Duke undergraduate student Amber Oliver shows off the 3D printed rig which supports and stabilizes the camera.

This summer, an afternoon spent flying kites at the beach will be just another day at work for some researchers at the University of North Carolina at Chapel Hill.

Now that classes are out of session, Elsemarie deVries and Evan Goldstein don their sandals and sunscreen haul kites and cameras to the Outer Banks in the name of science. They are coastal geologists who study how beach grass and sand dunes affect each other.

These researchers are part of a “21st-century renaissance” of scientists who use kites to collect geographic information. A camera cradled beneath a kite snaps a collection of what Goldstein calls “higglety-pigglety images” from all over the beach. Once they get back to the lab, the team uses software to stitch these pictures together into a 3D map. With enough data, they hope to understand how dunes grow.

To attach real dimensions to their maps, the researchers roam around on the beach with a GPS unit, noting the coordinates of specific locations. In a pinch, anything can be a ground control point – on one memorable day, dog-poo bags marked the GPS locations (although deVries is quick to point out that the baggies contained only sand – not feces).

Although many people find the beach a relaxing place, Goldstein says that some of these trips to the coast have actually been “pretty stressful.” Particularly windy weather can sour a field excursion since strong wind can send the kite into a nosedive. To solve this problem, Goldstein dove headfirst into the physics of kite flying literature (yes, that exists), and the team picked up a more stable kite with a keel.

Evan Goldstein snaps a selfie with one of the airborne cameras. Both images courtesy of Evan Goldstein.

Now that they know how to capture these bird’s eye images and turn them into topographic maps, Goldstein is setting his sights on “capturing time series – going back to the same site repeatedly over and over again.” They hope that building a series of 3D maps will show them how plants and dunes change together.

Taking pictures with kites instead of, say, drones, which are increasingly used for aerial photography, may seem delightfully quirky and old-fashioned, but cost and legality make kites an appealing option. Even though the kind of kites able to support a camera cost a little more than tuppence for paper and string, they can still be less pricy than drones. Goldstein also points to “the regulatory advantage” as a key reason that kites will be keeping this research aloft in the upcoming months.

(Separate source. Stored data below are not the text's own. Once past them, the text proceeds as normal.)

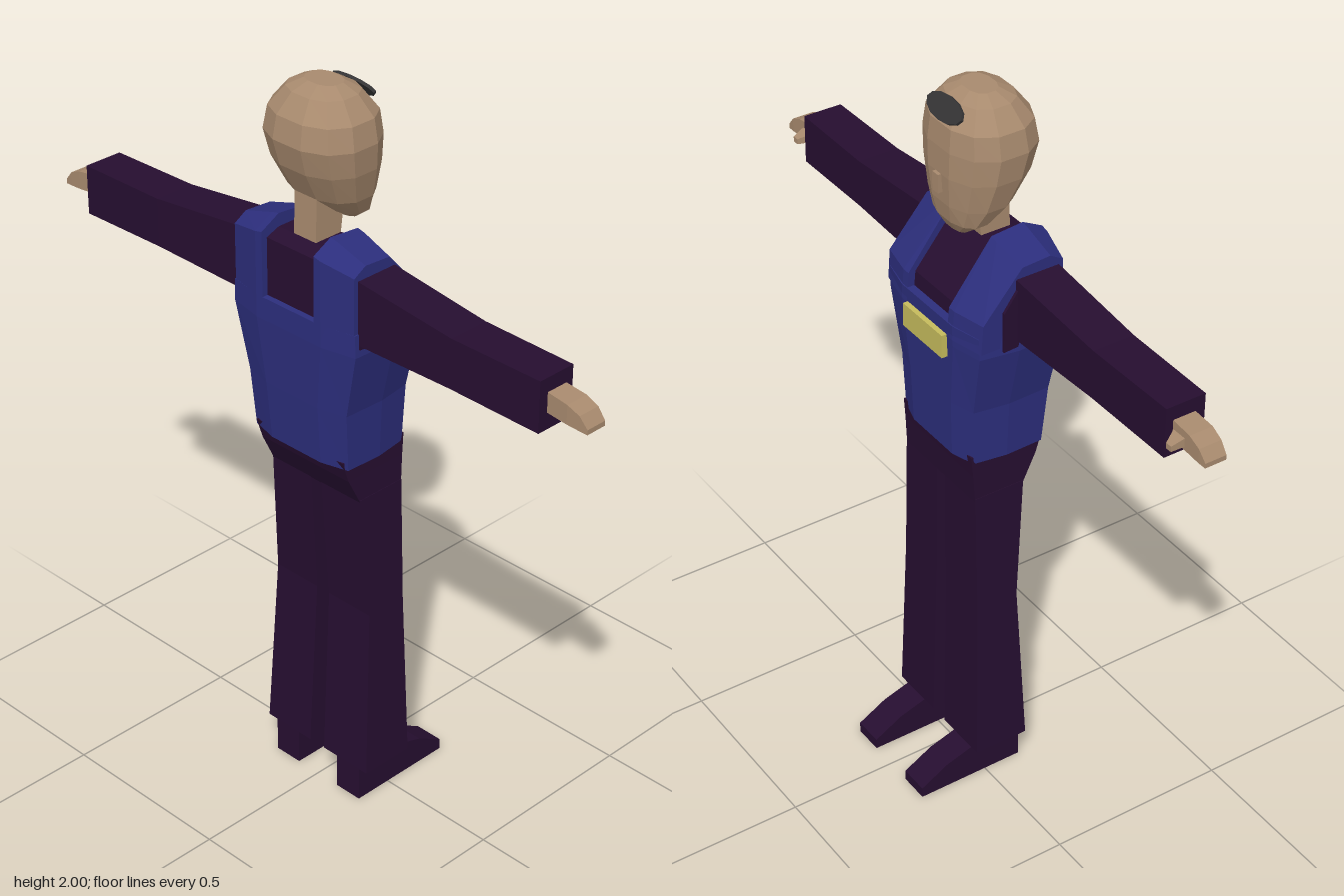
import * as THREE from 'three';

const mat = (name, color) => {
  const m = new THREE.MeshStandardMaterial({ color, flatShading: true });
  m.name = name;
  return m;
};

// Closed solid through rings of [x, y, z] points; capped, and turned outward by its signed volume
function loft(rings) {
  const tris = [], n = rings[0].length;
  const mid = r => [0, 1, 2].map(k => r.reduce((s, p) => s + p[k], 0) / n);
  const first = rings[0], last = rings[rings.length - 1];
  const c0 = mid(first), c1 = mid(last);
  for (let i = 0; i < n; i++) {
    const j = (i + 1) % n;
    for (let r = 0; r + 1 < rings.length; r++) {
      const a = rings[r], b = rings[r + 1];
      tris.push([a[i], a[j], b[j]], [a[i], b[j], b[i]]);
    }
    tris.push([c0, first[j], first[i]], [c1, last[i], last[j]]);
  }
  const v = p => new THREE.Vector3(...p).sub(new THREE.Vector3(...c0));
  const volume = tris.reduce((s, [a, b, c]) => s + v(a).dot(v(b).cross(v(c))), 0);
  if (volume < 0) tris.forEach(t => t.reverse());
  const geo = new THREE.BufferGeometry();
  geo.setAttribute('position', new THREE.Float32BufferAttribute(tris.flat(2), 3));
  geo.computeVertexNormals();
  return geo;
}

// Ring shapes: horizontal box, horizontal eight-sided body, upright box across x, side outline at x
const flatBox = (y, x0, x1, z0, z1) => [[x0, y, z0], [x1, y, z0], [x1, y, z1], [x0, y, z1]];
const bodyRing = (y, w, zf, zb) => [
  [-w * 0.52, y, zf], [w * 0.52, y, zf], [w * 0.92, y, zf + 0.02], [w, y, 0.05],
  [w * 0.98, y, zb - 0.02], [w * 0.52, y, zb], [-w * 0.52, y, zb], [-w * 0.98, y, zb - 0.02],
  [-w, y, 0.05], [-w * 0.92, y, zf + 0.02]];
const sideBox = (x, y0, y1, z0, z1) => [[x, y0, z0], [x, y1, z0], [x, y1, z1], [x, y0, z1]];
const outline = (x, pts) => pts.map(([z, y]) => [x, y, z]);

function headRing([y, w, zf, zb]) {
  const ring = [], soft = t => Math.sign(t) * Math.abs(t) ** 0.85;
  for (let i = 0; i < 12; i++) {
    const a = ((i + 0.5) / 12) * Math.PI * 2;
    ring.push([w * soft(Math.cos(a)) * 1.03, y, (zf + zb) / 2 + ((zb - zf) / 2) * soft(Math.sin(a)) * 1.02]);
  }
  return ring;
}

export function createModel() {
  const model = new THREE.Group();
  const skin = mat('skin', 0xa88a6e), vest = mat('vestBlue', 0x2c2e7c), cloth = mat('darkCloth', 0x260e30);
  const yellow = mat('badgeYellow', 0xc6bb5c), hair = mat('hairGrey', 0x353435);
  const add = (name, geo, material, parent = model) => {
    const mesh = new THREE.Mesh(geo, material);
    mesh.name = name;
    parent.add(mesh);
    return mesh;
  };

  // Head and neck; the face looks toward -z
  add('head', loft([
    [1.64, 0.045, -0.01, 0.03], [1.67, 0.085, -0.026, 0.075], [1.72, 0.11, -0.036, 0.135],
    [1.8, 0.133, -0.042, 0.178], [1.87, 0.142, -0.042, 0.197], [1.93, 0.131, -0.036, 0.187],
    [1.98, 0.09, 0.0, 0.15], [2.0, 0.05, 0.035, 0.11],
  ].map(headRing)), skin);
  add('nose', new THREE.BoxGeometry(0.024, 0.05, 0.02), skin).position.set(0, 1.775, -0.04);
  add('neck', loft([flatBox(1.58, -0.037, 0.037, 0.06, 0.14), flatBox(1.73, -0.037, 0.037, 0.04, 0.135)]), skin);
  const patch = add('hairPatch', new THREE.CylinderGeometry(1, 1, 0.008, 12), hair);
  patch.scale.set(0.07, 1, 0.031);
  patch.position.set(0.005, 1.96, -0.018);
  patch.rotation.x = -0.95;

  // Vest body, with the shirt showing between the straps
  add('vestBody', loft([
    bodyRing(1.04, 0.165, -0.06, 0.175), bodyRing(1.2, 0.172, -0.066, 0.188),
    bodyRing(1.38, 0.212, -0.074, 0.197), bodyRing(1.44, 0.21, -0.076, 0.197),
  ]), vest);
  const shirt = [[0.18, 1.4], [0.18, 1.595], [0.14, 1.61], [0.055, 1.61], [-0.05, 1.48], [-0.057, 1.4]];
  add('shirt', loft([outline(-0.1, shirt), outline(0.1, shirt)]), cloth);
  add('badge', new THREE.BoxGeometry(0.17, 0.065, 0.016), yellow).position.set(0, 1.37, -0.081);

  // Waist of the trousers
  add('hips', loft([
    flatBox(0.92, -0.155, 0.155, -0.037, 0.105), flatBox(1.0, -0.153, 0.153, -0.042, 0.145),
    flatBox(1.06, -0.152, 0.152, -0.047, 0.165),
  ]), cloth);

  for (const s of [1, -1]) {
    const side = new THREE.Group();
    side.name = s > 0 ? 'leftSide' : 'rightSide';
    model.add(side);
    const part = (name, rings, material) =>
      add(name, loft(rings.map(r => r.map(([x, y, z]) => [s * x, y, z]))), material, side);

    // Shoulder strap running over from chest to back
    part('vestStrap', [
      outline(0.088, [[0.197, 1.4], [0.197, 1.615], [0.14, 1.645], [0.05, 1.637], [-0.07, 1.48], [-0.076, 1.4]]),
      outline(0.11, [[0.197, 1.4], [0.197, 1.61], [0.14, 1.64], [0.05, 1.632], [-0.07, 1.48], [-0.076, 1.4]]),
      outline(0.203, [[0.177, 1.4], [0.177, 1.59], [0.14, 1.612], [0.06, 1.607], [-0.05, 1.48], [-0.055, 1.4]]),
    ], vest);

    // Armhole, sleeve and hand
    const hole = [[0.165, 1.4], [0.165, 1.57], [0.06, 1.575], [0.005, 1.5], [0.005, 1.39]];
    part('armhole', [outline(0.19, hole), outline(0.211, hole)], cloth);
    part('sleeve', [
      sideBox(0.18, 1.41, 1.582, 0.042, 0.165), sideBox(0.5, 1.415, 1.547, 0.05, 0.165),
      sideBox(0.77, 1.41, 1.545, 0.054, 0.164),
    ], cloth);
    part('hand', [
      sideBox(0.76, 1.455, 1.508, 0.075, 0.137), sideBox(0.83, 1.45, 1.5, 0.075, 0.14),
      sideBox(0.865, 1.447, 1.485, 0.075, 0.138), sideBox(0.888, 1.445, 1.458, 0.077, 0.136),
    ], skin);
    part('thumb', [
      [[0.77, 1.46, 0.08], [0.815, 1.46, 0.08], [0.815, 1.485, 0.08], [0.77, 1.485, 0.08]],
      [[0.79, 1.455, 0.042], [0.808, 1.455, 0.042], [0.808, 1.47, 0.042], [0.79, 1.47, 0.042]],
    ], skin);

    // Trouser leg and shoe
    part('trouserLeg', [
      flatBox(0.1, 0.026, 0.183, -0.045, 0.11), flatBox(0.58, 0.022, 0.167, -0.036, 0.085),
      flatBox(0.93, 0.019, 0.156, -0.037, 0.107),
    ], cloth);
    const shoe = [[0.108, 0], [0.108, 0.11], [-0.04, 0.1], [-0.12, 0.075], [-0.2, 0.03], [-0.2, 0]];
    part('shoe', [outline(0.072, shoe), outline(0.154, shoe)], cloth);
  }
  return model;
}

Author’s note: Although I am not involved in the kite mapping project, I am a MS student in the same lab as Dr. Evan Goldstein and PhD candidate Elsemarie deVries, under the direction of principal investigator Dr. Laura Moore. Dr. Kenneth Ells of UNC-Wilmington is an additional collaborator on this project.


Edited by Suzannah Isgett